** Opening The data block **
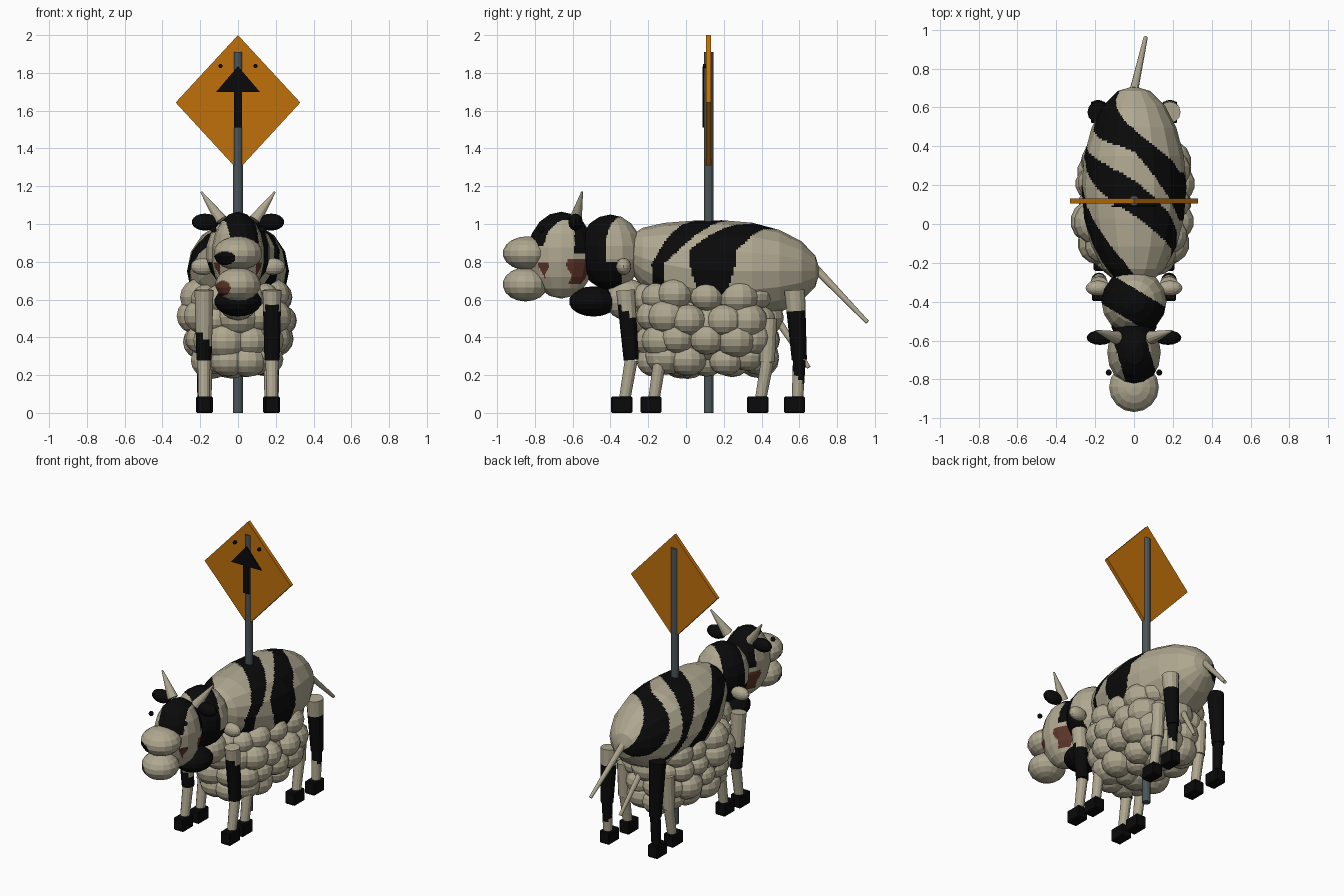
import bpy, bmesh, math, random
from mathutils import Vector, Matrix

cube = bpy.data.objects.get("Cube")
if cube:
    bpy.data.objects.remove(cube, do_unlink=True)
random.seed(4)


def material(name, r, g, b):
    m = bpy.data.materials.new(name)
    m.use_nodes = True
    m.diffuse_color = (r, g, b, 1)
    node = next(n for n in m.node_tree.nodes if n.type == 'BSDF_PRINCIPLED')
    node.inputs["Base Color"].default_value = (r, g, b, 1)
    node.inputs["Roughness"].default_value = 0.8
    return m


cream = material("cream", 0.43, 0.39, 0.28)
black = material("black", 0.003, 0.003, 0.003)
brown = material("brown", 0.11, 0.035, 0.022)
orange = material("orange", 0.52, 0.16, 0.003)
steel = material("steel", 0.07, 0.09, 0.095)
COAT = [cream, black, brown]


def finish(name, bm, mats, rule=None, cuts=0):
    """Turn a bmesh into an object; the rule picks a coat colour from a face centre."""
    if cuts:
        bmesh.ops.subdivide_edges(bm, edges=bm.edges[:], cuts=cuts, use_grid_fill=True)
    if rule:
        for f in bm.faces:
            f.material_index = rule(f.calc_center_median())
    bmesh.ops.recalc_face_normals(bm, faces=bm.faces[:])
    me = bpy.data.meshes.new(name)
    bm.to_mesh(me)
    bm.free()
    for m in mats:
        me.materials.append(m)
    ob = bpy.data.objects.new(name, me)
    bpy.context.collection.objects.link(ob)
    return ob


def add_ball(bm, centre, radii, seg=16, rings=9, rot=Matrix()):
    mat = Matrix.Translation(centre) @ Matrix.Diagonal((*radii, 1)) @ rot
    bmesh.ops.create_uvsphere(bm, u_segments=seg, v_segments=rings, radius=1, matrix=mat)


def ball(name, centre, radii, mats, rule=None, cuts=0):
    bm = bmesh.new()
    add_ball(bm, centre, radii)
    return finish(name, bm, mats, rule, cuts)


def rod(name, a, b, r1, r2, mats, rule=None, cuts=0, seg=12):
    a, b = Vector(a), Vector(b)
    d = b - a
    mat = Matrix.Translation((a + b) / 2) @ d.to_track_quat('Z', 'Y').to_matrix().to_4x4()
    bm = bmesh.new()
    bmesh.ops.create_cone(bm, cap_ends=True, segments=seg, radius1=r1, radius2=r2,
                          depth=d.length, matrix=mat)
    return finish(name, bm, mats, rule, cuts)


def plate(name, outline, y0, y1, mat):
    """Extrude an outline in x and z between two depths."""
    bm = bmesh.new()
    f = bm.faces.new([bm.verts.new((x, y0, z)) for x, z in outline])
    out = bmesh.ops.extrude_face_region(bm, geom=[f])["geom"]
    verts = [v for v in out if isinstance(v, bmesh.types.BMVert)]
    bmesh.ops.translate(bm, verts=verts, vec=(0, y1 - y0, 0))
    return finish(name, bm, [mat])


# Striped body: an ellipsoid with raised shoulders
def body_rule(p):
    t = math.atan2(p.x, p.z - 0.72)
    if abs(t) > 2.1:
        return 0
    rump_y = max(0.43 - (0.28 if t > 0 else 0.16) * t, 0.14)
    middle_y = max(0.135 - (0.23 if t > 0 else 0.17) * t, -0.15)
    rump = abs(p.y - rump_y) < 0.09 + 0.035 * math.cos(2.5 * (abs(t) - 1.1))
    middle = abs(p.y - middle_y) < max(0.09 - 0.035 * t * t, 0.03)
    shoulder = abs(p.y + 0.36 + 0.33 * t) < 0.10
    return int(rump or middle or shoulder)


bm = bmesh.new()
add_ball(bm, (0, 0.19, 0.75), (0.27, 0.52, 0.27), 16, 10, Matrix.Rotation(math.pi / 2, 4, 'X'))
for v in bm.verts:
    if v.co.y < 0.19:
        v.co.z += 0.1 * ((0.19 - v.co.y) / 0.5) ** 2
finish("body", bm, COAT, body_rule, 12)


# Neck and head
def neck_rule(p):
    band = abs(p.y + 0.42 + 0.6 * p.x) < 0.09
    throat = p.z < 0.80 and p.y < -0.34
    return int(band or throat)


def head_rule(p):
    blaze = abs(p.x + (p.y + 0.67) * 0.3) < 0.085 and p.z > 0.88
    nape = p.y > -0.59 and p.z > 0.84
    if blaze or nape:
        return 1
    ripple = 0.012 * math.sin(p.z * 50)
    front = p.y < -0.735 + ripple and 0.66 < p.z < 0.80 and abs(p.x) > 0.095
    rear = p.y > -0.62 - ripple and 0.68 < p.z < 0.82 and abs(p.x) > 0.06
    return 2 if front or rear else 0


def muzzle_rule(p):
    return int(math.hypot((p.x + 0.07) / 0.055, (p.z - 0.82) / 0.036) < 1 and p.y < -0.84)


def jaw_rule(p):
    return 2 if math.hypot(p.x + 0.08, p.z - 0.66) < 0.04 and p.y < -0.84 else 0


ball("neck", (0, -0.40, 0.85), (0.17, 0.17, 0.20), COAT, neck_rule, 7)
ball("head", (0, -0.66, 0.835), (0.14, 0.18, 0.23), COAT, head_rule, 7)
ball("muzzle", (0, -0.84, 0.845), (0.13, 0.13, 0.09), COAT, muzzle_rule, 5)
ball("lower_jaw", (0, -0.85, 0.68), (0.12, 0.12, 0.09), COAT, jaw_rule, 5)

# Second, lower animal: face, neck and woolly fleece
ball("lower_face", (0, -0.49, 0.59), (0.125, 0.13, 0.08), [black])
ball("lower_neck", (0, -0.31, 0.60), (0.11, 0.12, 0.11), [cream])


def soft(v):
    """Push a circle towards a rounded box."""
    return math.copysign(abs(v) ** 0.75, v)


bm = bmesh.new()
add_ball(bm, (0, 0.11, 0.45), (0.26, 0.34, 0.21))
# Rows of tufts as height, half width, half length and count
for row, (z, wide, long, count) in enumerate(((0.285, 0.06, 0.15, 6), (0.29, 0.145, 0.28, 12),
                                             (0.39, 0.20, 0.29, 14), (0.50, 0.22, 0.30, 14),
                                             (0.615, 0.20, 0.30, 13))):
    for i in range(count):
        a = (i + row * 0.5) * math.tau / count
        r = random.uniform(0.085, 0.115)
        add_ball(bm, (wide * soft(math.cos(a)), 0.11 + long * soft(math.sin(a)),
                      z + random.uniform(-0.015, 0.015)), (r, r, r * 0.88), 14, 8)
finish("fleece", bm, [cream])

# Paired face parts and legs
for s, side in ((1, "left"), (-1, "right")):
    ball(side + "_eye", (s * 0.13, -0.765, 0.97), (0.016, 0.016, 0.016), [black])
    ball(side + "_ear", (s * 0.175, -0.585, 1.01), (0.07, 0.038, 0.045), [black])
    rod(side + "_horn", (s * 0.09, -0.585, 1.02), (s * 0.195, -0.55, 1.17),
        0.035, 0.005, [cream])
    ball(side + "_lower_ear", (s * 0.185, -0.33, 0.775), (0.065, 0.04, 0.045), [cream])

    def front_rule(p, s=s):
        return int(p.z < 0.53 - 0.8 * (p.y + 0.31)) if s > 0 else int(p.z < 0.40 - (p.x + 0.18))

    def rear_rule(p, s=s):
        return int(s < 0 or 0.18 - (p.y - 0.6) < p.z < 0.53)

    # name, x, thigh, knee, ankle as (y, z), thigh radius, colour rule
    legs = (("front", 0.18, (-0.32, 0.65), (-0.29, 0.28), (-0.325, 0.07), 0.05, front_rule),
            ("rear", 0.185, (0.575, 0.65), (0.60, 0.28), (0.59, 0.07), 0.055, rear_rule),
            ("lower_front", 0.17, (-0.12, 0.50), (-0.14, 0.27), (-0.17, 0.07), 0.042, None),
            ("lower_rear", 0.17, (0.44, 0.50), (0.43, 0.27), (0.395, 0.07), 0.042, None))
    for name, x, thigh, knee, ankle, r, rule in legs:
        name = side + "_" + name
        cuts = 9 if rule else 0
        rod(name + "_thigh", (s * x, *thigh), (s * x, *knee), r, 0.04, COAT, rule, cuts)
        shin_rule = rule if rule is rear_rule else None
        rod(name + "_shin", (s * x, *knee), (s * x, *ankle), 0.034, 0.03, COAT, shin_rule, cuts)
        bm = bmesh.new()
        bmesh.ops.create_cube(bm, size=1, matrix=Matrix.Translation((s * x, ankle[0] - 0.015, 0.043))
                              @ Matrix.Diagonal((0.075, 0.112, 0.086, 1)))
        bmesh.ops.bevel(bm, geom=bm.edges[:], offset=0.006, segments=1, affect='EDGES')
        finish(name + "_hoof", bm, [black])

# Tails
rod("tail", (0, 0.69, 0.76), (0.06, 0.96, 0.48), 0.022, 0.011, [cream])
rod("lower_tail", (0, 0.46, 0.53), (0.05, 0.65, 0.24), 0.022, 0.011, [cream])

# Signpost through the body
rod("post", (0, 0.12, 0), (0, 0.12, 1.91), 0.026, 0.026, [steel])
plate("sign", [(0, 1.285), (0.33, 1.643), (0, 2.0), (-0.33, 1.643)], 0.106, 0.132, orange)
plate("arrow", [(-0.022, 1.51), (0.022, 1.51), (0.022, 1.70), (0.115, 1.70),
                (0, 1.835), (-0.115, 1.70), (-0.022, 1.70)], 0.087, 0.096, black)
for s, side in ((1, "left"), (-1, "right")):
    rod(side + "_bolt", (s * 0.093, 0.09, 1.836), (s * 0.093, 0.11, 1.836), 0.011, 0.011, [black])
** Closing The data block **
Search the entries above for the word "cream" and count the lines that hold it. Reply with only that number.

**Problem solution:**
8